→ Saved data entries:
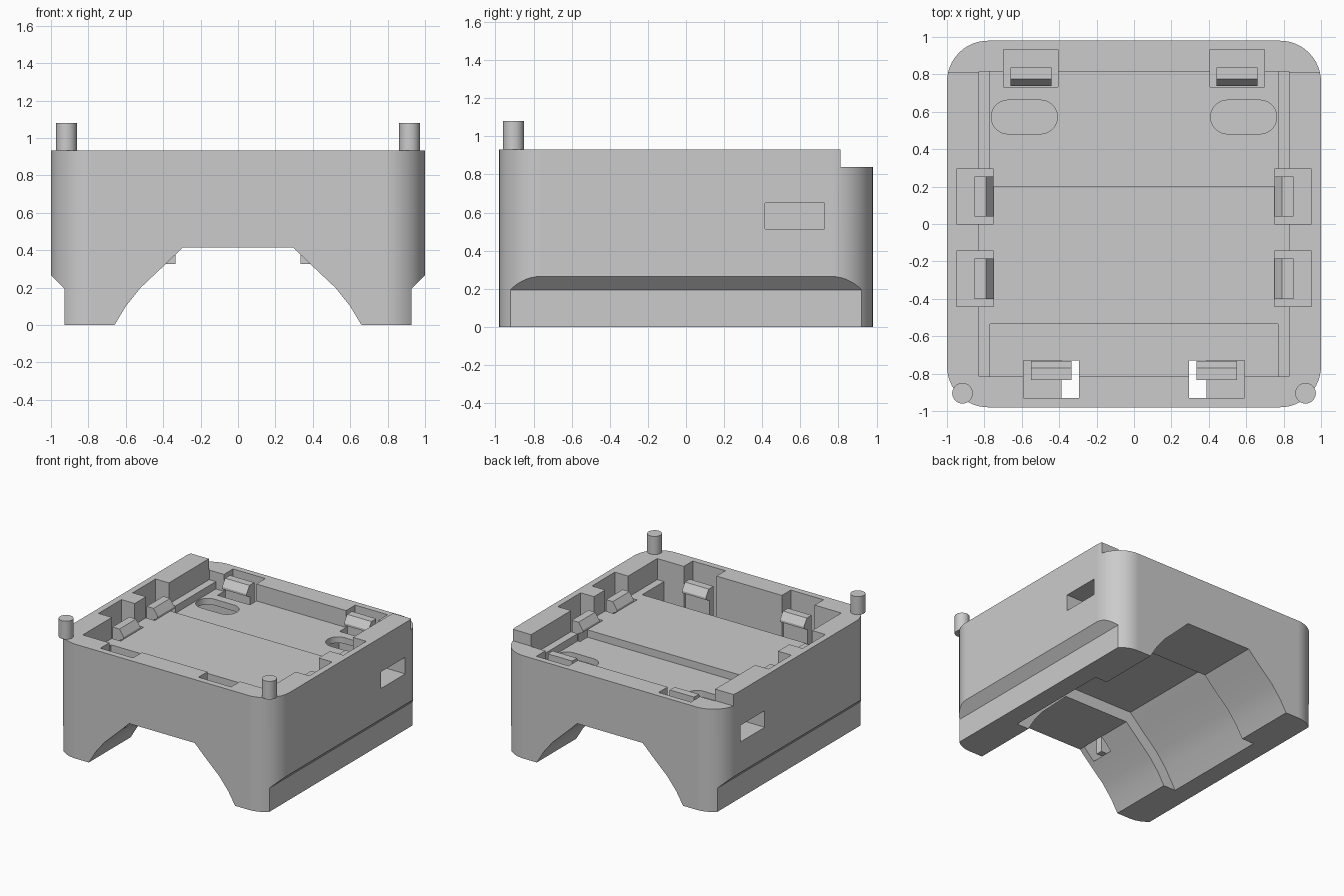
import bpy, bmesh, math
from mathutils import Vector

cube = bpy.data.objects.get("Cube")
if cube:
    bpy.data.objects.remove(cube, do_unlink=True)

grey = bpy.data.materials.new("plain_grey")
grey.use_nodes = True
grey.diffuse_color = (0.6, 0.6, 0.6, 1)
grey.node_tree.nodes["Principled BSDF"].inputs["Base Color"].default_value = grey.diffuse_color


def prism(name, points, place, lo, hi):
    """Extrude a 2D outline from lo to hi; place maps (u, v, depth) to a position."""
    bm = bmesh.new()
    face = bm.faces.new([bm.verts.new(place(u, v, lo)) for u, v in points])
    shift = Vector(place(0, 0, hi)) - Vector(place(0, 0, lo))
    out = bmesh.ops.extrude_face_region(bm, geom=[face], use_keep_orig=True)
    bmesh.ops.translate(bm, vec=shift, verts=[g for g in out["geom"] if isinstance(g, bmesh.types.BMVert)])
    bmesh.ops.recalc_face_normals(bm, faces=bm.faces)
    mesh = bpy.data.meshes.new(name)
    bm.to_mesh(mesh)
    bm.free()
    mesh.materials.append(grey)
    obj = bpy.data.objects.new(name, mesh)
    bpy.context.collection.objects.link(obj)
    return obj


def along_z(u, v, d):
    return (u, v, d)


def along_y(u, v, d):
    return (u, d, v)


def rounded(x0, x1, y0, y1, r, steps=12):
    pts = []
    corners = ((x1 - r, y1 - r), (x0 + r, y1 - r), (x0 + r, y0 + r), (x1 - r, y0 + r))
    for i, (cx, cy) in enumerate(corners):
        for k in range(steps + 1):
            a = math.pi / 2 * (i + k / steps)
            pts.append((cx + r * math.cos(a), cy + r * math.sin(a)))
    return pts


def box(x0, x1, y0, y1, z0, z1):
    return prism("cutter", [(x0, y0), (x1, y0), (x1, y1), (x0, y1)], along_z, z0, z1)


def arch(half):
    return half + [(-x, z) for x, z in reversed(half)]


def span(s, a, b):
    return (a, b) if s > 0 else (-b, -a)


TOP, OPEN, POCKET = 0.932, 1.2, 0.325
body = prism("body", rounded(-1, 1, -0.98, 0.98, 0.22), along_z, 0, TOP)

# Arched tunnel with a middle bay recessed by an even depth
rib = [(0.72, -0.1), (0.66, 0), (0.6, 0.1), (0.52, 0.2), (0.38, 0.332), (0.295, 0.415)]
bay = [(0.83, -0.1), (0.77, 0), (0.678, 0.154), (0.59, 0.264), (0.446, 0.4), (0.334, 0.51)]
cutters = [prism("cutter", arch(rib), along_y, -1.1, 1.1),
           prism("cutter", arch(bay), along_y, -0.44, 0.47)]

# Tray, lowered rear floor, front pit and rear rim step
cutters += [box(-0.83, 0.83, -0.815, 0.815, 0.76, OPEN),
            box(-0.77, 0.77, 0.2, 0.815, 0.70, OPEN),
            box(-0.77, 0.77, -0.815, -0.535, 0.515, OPEN),
            box(-1.1, 1.1, 0.81, 1.1, 0.838, OPEN)]

for s in (1, -1):
    # Undercut along each side
    undercut = [(0.928, -0.1), (0.928, 0.193), (1.1, 0.365), (1.1, -0.1)]
    cutters.append(prism("cutter", [(s * x, z) for x, z in undercut], along_y, -1.1, 1.1))
    # Clip pockets
    cutters += [box(*span(s, 0.295, 0.59), -0.93, -0.73, POCKET, OPEN),
                box(*span(s, 0.405, 0.697), 0.732, 0.932, POCKET, OPEN),
                box(*span(s, 0.75, 0.95), 0, 0.295, POCKET, OPEN),
                box(*span(s, 0.75, 0.95), -0.44, -0.145, POCKET, OPEN)]
    # Side window duct and the rounded slot opening into it
    cutters.append(box(*span(s, 0.405, 1.1), 0.414, 0.726, 0.515, 0.65))
    slot = rounded(*span(s, 0.41, 0.763), 0.482, 0.662, 0.0899)
    cutters.append(prism("cutter", slot, along_z, 0.58, OPEN))

for c in cutters:
    c.hide_render = True
    m = body.modifiers.new("cut", "BOOLEAN")
    m.operation, m.solver, m.object = "DIFFERENCE", "EXACT", c

# Bake the cuts and drop the cutters
graph = bpy.context.evaluated_depsgraph_get()
result = bpy.data.meshes.new_from_object(body.evaluated_get(graph))
body.modifiers.clear()
body.data = result
for c in cutters:
    bpy.data.objects.remove(c, do_unlink=True)

# Snap clips: hooked profile (inward distance, height) swept over the clip width
hook = [(0, POCKET), (0.055, POCKET), (0.055, 0.735), (0.1, 0.758),
        (0.1, 0.775), (0.062, 0.832), (0, 0.832)]
pins = []
for s, side in ((1, "left"), (-1, "right")):
    prism("front_clip_" + side, hook, lambda u, v, d: (s * d, u - 0.833, v), 0.335, 0.55)
    prism("rear_clip_" + side, hook, lambda u, v, d: (s * d, 0.838 - u, v), 0.44, 0.66)
    for where, y in (("rear", 0.04), ("front", -0.40)):
        prism(f"side_clip_{where}_{side}", hook,
              lambda u, v, d: (s * (0.852 - u), d, v), y, y + 0.215)
    # Locating pins on the front corners
    circle = rounded(s * 0.917 - 0.055, s * 0.917 + 0.055, -0.96, -0.85, 0.0549, 8)
    pins.append(prism("pin_" + side, circle, along_z, TOP, 1.08))

# Smooth the round corners, keep hard edges and flat faces
bpy.ops.object.select_all(action="DESELECT")
for obj in [body] + pins:
    obj.select_set(True)
bpy.context.view_layer.objects.active = body
bpy.ops.object.shade_smooth_by_angle(angle=math.radians(20))
for obj in [body] + pins:
    obj.modifiers.new("flat_faces", "WEIGHTED_NORMAL").keep_sharp = True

→ TASK TO COMPLETE: What is needed is a copy of every line above in which "cutters" appears.

→ SOLVED EXERCISE:
cutters = [prism("cutter", arch(rib), along_y, -1.1, 1.1),
cutters += [box(-0.83, 0.83, -0.815, 0.815, 0.76, OPEN),
    cutters.append(prism("cutter", [(s * x, z) for x, z in undercut], along_y, -1.1, 1.1))
    cutters += [box(*span(s, 0.295, 0.59), -0.93, -0.73, POCKET, OPEN),
    cutters.append(box(*span(s, 0.405, 1.1), 0.414, 0.726, 0.515, 0.65))
    cutters.append(prism("cutter", slot, along_z, 0.58, OPEN))
for c in cutters:
# Bake the cuts and drop the cutters
for c in cutters:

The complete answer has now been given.